**EXERCISE:**
An exact reproduction of the records is required. Images must be left out.

**RECORDED DATA:**
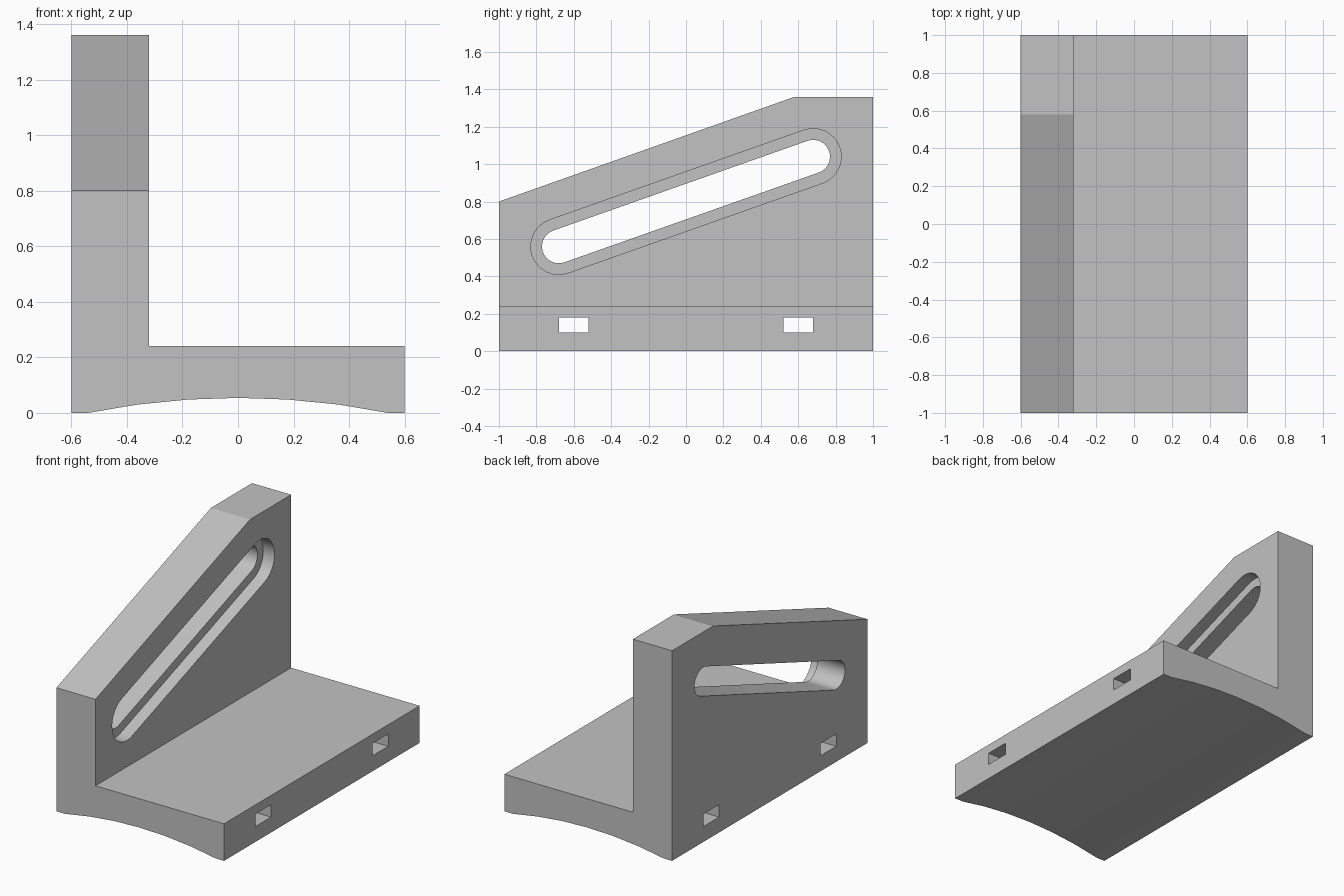
import bpy, bmesh, math

cube = bpy.data.objects.get("Cube")
if cube:
    bpy.data.objects.remove(cube, do_unlink=True)

# Single grey material
grey = bpy.data.materials.new("plain grey")
grey.use_nodes = True
colour = (0.54, 0.54, 0.54, 1)
grey.diffuse_color = colour
grey.node_tree.nodes["Principled BSDF"].inputs["Base Color"].default_value = colour


def extrude(name, profile, axis, start, end):
    """Extrude a 2D profile along 'X' (profile is y, z) or 'Y' (profile is x, z)."""
    bm = bmesh.new()
    place = (lambda a, b: (start, a, b)) if axis == "X" else (lambda a, b: (a, start, b))
    face = bm.faces.new([bm.verts.new(place(a, b)) for a, b in profile])
    moved = bmesh.ops.extrude_face_region(bm, geom=[face])["geom"]
    step = (end - start, 0, 0) if axis == "X" else (0, end - start, 0)
    bmesh.ops.translate(bm, vec=step, verts=[v for v in moved if isinstance(v, bmesh.types.BMVert)])
    bmesh.ops.recalc_face_normals(bm, faces=bm.faces)
    mesh = bpy.data.meshes.new(name)
    bm.to_mesh(mesh)
    bm.free()
    mesh.materials.append(grey)
    obj = bpy.data.objects.new(name, mesh)
    bpy.context.collection.objects.link(obj)
    return obj


def slot(radius, steps=16):
    """Slanted round-ended slot outline in y, z."""
    low, high = (-0.68, 0.56), (0.68, 1.04)
    tilt = math.atan2(high[1] - low[1], high[0] - low[0])
    points = []
    for (y, z), first in ((high, tilt - math.pi / 2), (low, tilt + math.pi / 2)):
        for i in range(steps + 1):
            a = first + math.pi * i / steps
            points.append((y + radius * math.cos(a), z + radius * math.sin(a)))
    return points


# L-shaped section with a shallow arched underside
half, rise, segments = 0.54, 0.054, 6
arch_radius = (half ** 2 + rise ** 2) / (2 * rise)
arch = []
for i in range(segments + 1):
    x = -half + 2 * half * i / segments
    arch.append((x, rise - arch_radius + math.sqrt(arch_radius ** 2 - x * x)))
section = [(-0.6, 0)] + arch + [(0.6, 0), (0.6, 0.24), (-0.32, 0.24), (-0.32, 1.36), (-0.6, 1.36)]
bracket = extrude("angle_bracket", section, "Y", -1, 1)

# Sloped top, through slot, shallow slot recess and two strap holes
slope = 0.56 / 1.58
cutters = [
    extrude("slope_cutter", [(-1.2, 0.8 - 0.2 * slope), (0.78, 1.36 + 0.2 * slope), (-1.2, 1.6)], "X", -0.8, 0),
    extrude("slot_cutter", slot(0.09), "X", -0.8, 0),
    extrude("recess_cutter", slot(0.15), "X", -0.40, 0),
]
for side in (-1, 1):
    y = 0.6 * side
    hole = [(y - 0.08, 0.1), (y + 0.08, 0.1), (y + 0.08, 0.18), (y - 0.08, 0.18)]
    cutters.append(extrude("strap_hole_cutter", hole, "X", -0.8, 0.8))

bpy.ops.object.select_all(action="DESELECT")
bpy.context.view_layer.objects.active = bracket
bracket.select_set(True)
for cutter in cutters:
    cutter.hide_render = True
    cut = bracket.modifiers.new("cut", "BOOLEAN")
    cut.operation = "DIFFERENCE"
    cut.solver = "EXACT"
    cut.object = cutter
    bpy.ops.object.modifier_apply(modifier=cut.name)
    bpy.data.objects.remove(cutter, do_unlink=True)

# Smooth the arch and slot ends, keep other edges crisp
bpy.ops.object.shade_smooth_by_angle(angle=math.radians(15))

**WORKED SOLUTION:**
import bpy, bmesh, math

cube = bpy.data.objects.get("Cube")
if cube:
    bpy.data.objects.remove(cube, do_unlink=True)

# Single grey material
grey = bpy.data.materials.new("plain grey")
grey.use_nodes = True
colour = (0.54, 0.54, 0.54, 1)
grey.diffuse_color = colour
grey.node_tree.nodes["Principled BSDF"].inputs["Base Color"].default_value = colour


def extrude(name, profile, axis, start, end):
    """Extrude a 2D profile along 'X' (profile is y, z) or 'Y' (profile is x, z)."""
    bm = bmesh.new()
    place = (lambda a, b: (start, a, b)) if axis == "X" else (lambda a, b: (a, start, b))
    face = bm.faces.new([bm.verts.new(place(a, b)) for a, b in profile])
    moved = bmesh.ops.extrude_face_region(bm, geom=[face])["geom"]
    step = (end - start, 0, 0) if axis == "X" else (0, end - start, 0)
    bmesh.ops.translate(bm, vec=step, verts=[v for v in moved if isinstance(v, bmesh.types.BMVert)])
    bmesh.ops.recalc_face_normals(bm, faces=bm.faces)
    mesh = bpy.data.meshes.new(name)
    bm.to_mesh(mesh)
    bm.free()
    mesh.materials.append(grey)
    obj = bpy.data.objects.new(name, mesh)
    bpy.context.collection.objects.link(obj)
    return obj


def slot(radius, steps=16):
    """Slanted round-ended slot outline in y, z."""
    low, high = (-0.68, 0.56), (0.68, 1.04)
    tilt = math.atan2(high[1] - low[1], high[0] - low[0])
    points = []
    for (y, z), first in ((high, tilt - math.pi / 2), (low, tilt + math.pi / 2)):
        for i in range(steps + 1):
            a = first + math.pi * i / steps
            points.append((y + radius * math.cos(a), z + radius * math.sin(a)))
    return points


# L-shaped section with a shallow arched underside
half, rise, segments = 0.54, 0.054, 6
arch_radius = (half ** 2 + rise ** 2) / (2 * rise)
arch = []
for i in range(segments + 1):
    x = -half + 2 * half * i / segments
    arch.append((x, rise - arch_radius + math.sqrt(arch_radius ** 2 - x * x)))
section = [(-0.6, 0)] + arch + [(0.6, 0), (0.6, 0.24), (-0.32, 0.24), (-0.32, 1.36), (-0.6, 1.36)]
bracket = extrude("angle_bracket", section, "Y", -1, 1)

# Sloped top, through slot, shallow slot recess and two strap holes
slope = 0.56 / 1.58
cutters = [
    extrude("slope_cutter", [(-1.2, 0.8 - 0.2 * slope), (0.78, 1.36 + 0.2 * slope), (-1.2, 1.6)], "X", -0.8, 0),
    extrude("slot_cutter", slot(0.09), "X", -0.8, 0),
    extrude("recess_cutter", slot(0.15), "X", -0.40, 0),
]
for side in (-1, 1):
    y = 0.6 * side
    hole = [(y - 0.08, 0.1), (y + 0.08, 0.1), (y + 0.08, 0.18), (y - 0.08, 0.18)]
    cutters.append(extrude("strap_hole_cutter", hole, "X", -0.8, 0.8))

bpy.ops.object.select_all(action="DESELECT")
bpy.context.view_layer.objects.active = bracket
bracket.select_set(True)
for cutter in cutters:
    cutter.hide_render = True
    cut = bracket.modifiers.new("cut", "BOOLEAN")
    cut.operation = "DIFFERENCE"
    cut.solver = "EXACT"
    cut.object = cutter
    bpy.ops.object.modifier_apply(modifier=cut.name)
    bpy.data.objects.remove(cutter, do_unlink=True)

# Smooth the arch and slot ends, keep other edges crisp
bpy.ops.object.shade_smooth_by_angle(angle=math.radians(15))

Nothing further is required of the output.